Find the line that contains "for k in range(8)])". Then set down that line and all the lines after it, to the end of the records, exactly and with nothing added.
Given information below:
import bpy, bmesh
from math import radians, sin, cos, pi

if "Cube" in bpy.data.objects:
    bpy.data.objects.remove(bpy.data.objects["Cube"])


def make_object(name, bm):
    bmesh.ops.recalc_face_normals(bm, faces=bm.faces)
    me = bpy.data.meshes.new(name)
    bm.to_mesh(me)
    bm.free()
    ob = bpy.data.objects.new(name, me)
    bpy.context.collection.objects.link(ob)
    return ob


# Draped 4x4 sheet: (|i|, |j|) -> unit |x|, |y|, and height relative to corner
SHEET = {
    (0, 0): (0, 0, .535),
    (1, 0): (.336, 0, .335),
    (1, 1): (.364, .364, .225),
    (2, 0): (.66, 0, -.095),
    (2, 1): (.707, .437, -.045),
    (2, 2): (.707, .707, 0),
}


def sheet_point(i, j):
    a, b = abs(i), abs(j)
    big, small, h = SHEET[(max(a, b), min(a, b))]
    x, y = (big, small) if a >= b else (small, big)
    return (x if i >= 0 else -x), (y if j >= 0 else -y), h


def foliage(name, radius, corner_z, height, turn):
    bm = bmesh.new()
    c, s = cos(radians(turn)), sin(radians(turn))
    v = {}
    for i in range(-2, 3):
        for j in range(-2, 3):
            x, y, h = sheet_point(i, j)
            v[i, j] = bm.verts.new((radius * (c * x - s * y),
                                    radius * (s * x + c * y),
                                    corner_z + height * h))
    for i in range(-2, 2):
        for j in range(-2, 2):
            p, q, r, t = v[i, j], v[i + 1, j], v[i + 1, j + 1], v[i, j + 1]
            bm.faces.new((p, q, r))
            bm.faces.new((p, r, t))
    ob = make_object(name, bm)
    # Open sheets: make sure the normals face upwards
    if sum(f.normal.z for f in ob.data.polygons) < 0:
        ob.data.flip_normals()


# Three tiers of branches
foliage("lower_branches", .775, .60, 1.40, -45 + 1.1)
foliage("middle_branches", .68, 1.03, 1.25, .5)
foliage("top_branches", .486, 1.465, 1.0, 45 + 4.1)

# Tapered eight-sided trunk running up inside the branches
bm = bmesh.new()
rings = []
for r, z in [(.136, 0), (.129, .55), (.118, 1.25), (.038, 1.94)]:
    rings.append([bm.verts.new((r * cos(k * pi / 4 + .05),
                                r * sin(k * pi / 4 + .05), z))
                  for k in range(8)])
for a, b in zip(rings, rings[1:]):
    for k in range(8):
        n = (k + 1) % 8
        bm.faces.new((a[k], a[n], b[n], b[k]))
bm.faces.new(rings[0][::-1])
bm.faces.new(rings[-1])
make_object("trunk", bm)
End of Given information.
Output of the exercise -
                  for k in range(8)])
for a, b in zip(rings, rings[1:]):
    for k in range(8):
        n = (k + 1) % 8
        bm.faces.new((a[k], a[n], b[n], b[k]))
bm.faces.new(rings[0][::-1])
bm.faces.new(rings[-1])
make_object("trunk", bm)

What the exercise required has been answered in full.